ACTIVITY
The answer must be one number: how many lines in the records below contain the string "colour".

((

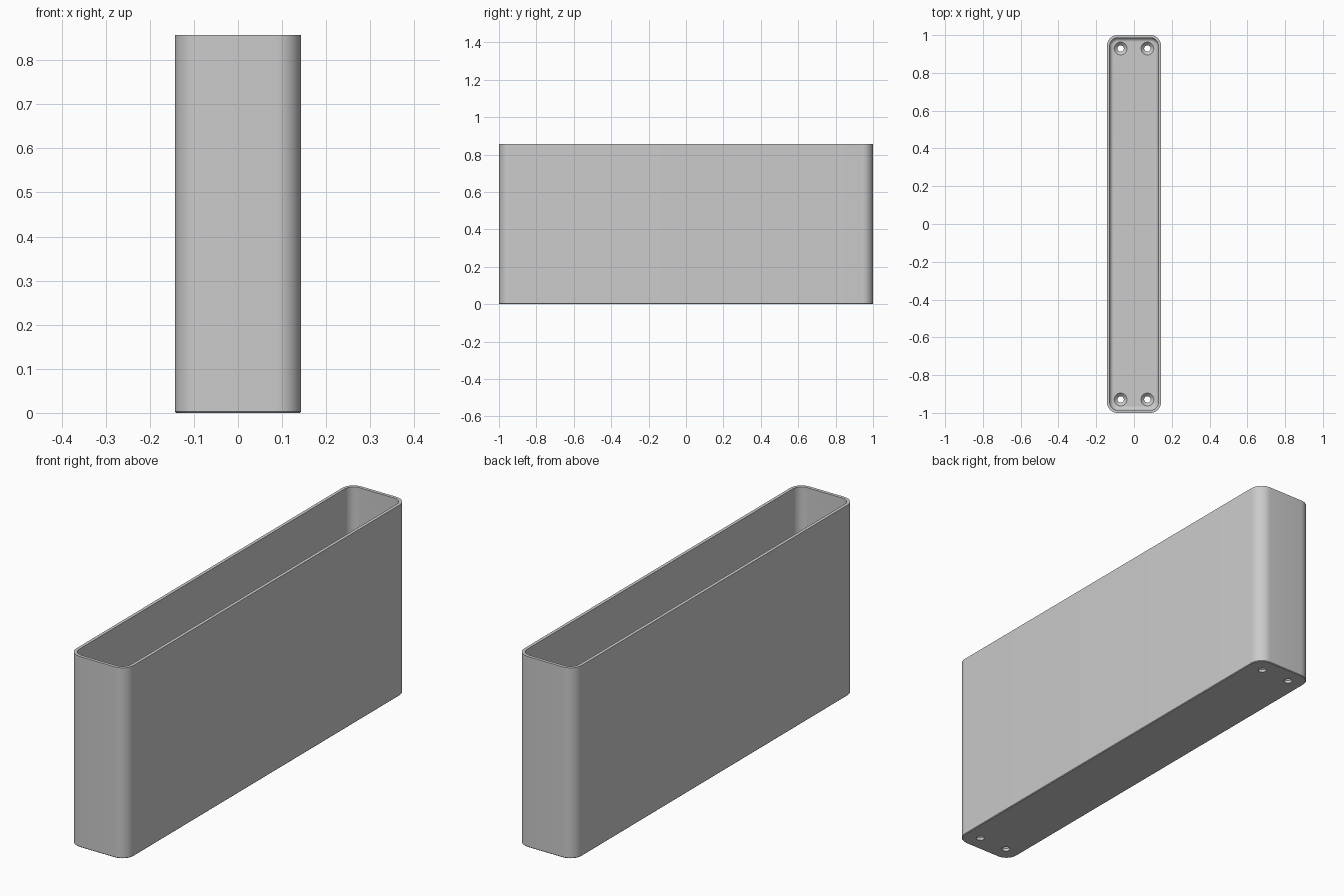
import bpy, bmesh, math

old = bpy.data.objects.get("Cube")
if old:
    bpy.data.objects.remove(old, do_unlink=True)

HALF_X, HALF_Y, HEIGHT = 0.143, 1.0, 0.857
CORNER, WALL, FLOOR, FILLET = 0.057, 0.0143, 0.029, 0.021
HOLE_X, HOLE_Y = 0.071, 0.929

grey = bpy.data.materials.new("plain grey")
grey.use_nodes = True
colour = (0.6, 0.6, 0.6, 1)
grey.diffuse_color = colour
grey.node_tree.nodes["Principled BSDF"].inputs["Base Color"].default_value = colour


def rounded_loop(bm, inset, z, steps=10):
    """Rounded rectangle ring, pulled in from the outer outline."""
    r = CORNER - inset
    ring = []
    for quarter, (sx, sy) in enumerate([(1, 1), (-1, 1), (-1, -1), (1, -1)]):
        for i in range(steps + 1):
            a = (quarter + i / steps) * math.pi / 2
            ring.append(bm.verts.new((sx * (HALF_X - CORNER) + r * math.cos(a),
                                      sy * (HALF_Y - CORNER) + r * math.sin(a), z)))
    return ring


def finish(bm, name):
    bmesh.ops.recalc_face_normals(bm, faces=bm.faces)
    mesh = bpy.data.meshes.new(name)
    bm.to_mesh(mesh)
    bm.free()
    mesh.materials.append(grey)
    obj = bpy.data.objects.new(name, mesh)
    bpy.context.collection.objects.link(obj)
    return obj


# Open tray: outside wall, flat rim, inside wall, filleted floor
profile = [(0.003, 0), (0, 0.003), (0, HEIGHT), (WALL, HEIGHT)]
for i in range(9):
    a = i / 8 * math.pi / 2
    profile.append((WALL + FILLET * (1 - math.cos(a)), FLOOR + FILLET * (1 - math.sin(a))))
bm = bmesh.new()
rings = [rounded_loop(bm, inset, z) for inset, z in profile]
for lower, upper in zip(rings, rings[1:]):
    for i in range(len(lower)):
        j = (i + 1) % len(lower)
        bm.faces.new((lower[i], lower[j], upper[j], upper[i]))
bm.faces.new(rings[0])
bm.faces.new(rings[-1])
box = finish(bm, "open_box")

# Countersunk screw hole cutters, one turned shape at each corner
bm = bmesh.new()
hole = [(0.017, -0.02), (0.017, 0.012), (0.034, FLOOR), (0.034, FLOOR + 0.025)]
SIDES = 32
for sx in (-1, 1):
    for sy in (-1, 1):
        rings = [[bm.verts.new((sx * HOLE_X + r * math.cos(k * math.tau / SIDES),
                                sy * HOLE_Y + r * math.sin(k * math.tau / SIDES), z))
                  for k in range(SIDES)] for r, z in hole]
        for a, b in zip(rings, rings[1:]):
            for k in range(SIDES):
                n = (k + 1) % SIDES
                bm.faces.new((a[k], a[n], b[n], b[k]))
        bm.faces.new(rings[0])
        bm.faces.new(rings[-1])
cutter = finish(bm, "screw_hole_cutter")
cutter.hide_render = True

# Cut the holes, then drop the cutter
cut = box.modifiers.new("screw_holes", 'BOOLEAN')
cut.operation = 'DIFFERENCE'
cut.solver = 'EXACT'
cut.object = cutter
bpy.ops.object.select_all(action='DESELECT')
box.select_set(True)
bpy.context.view_layer.objects.active = box
bpy.ops.object.modifier_apply(modifier=cut.name)
bpy.data.objects.remove(cutter, do_unlink=True)
bpy.ops.object.shade_smooth_by_angle(angle=math.radians(30))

))

RESPONSE AREA
3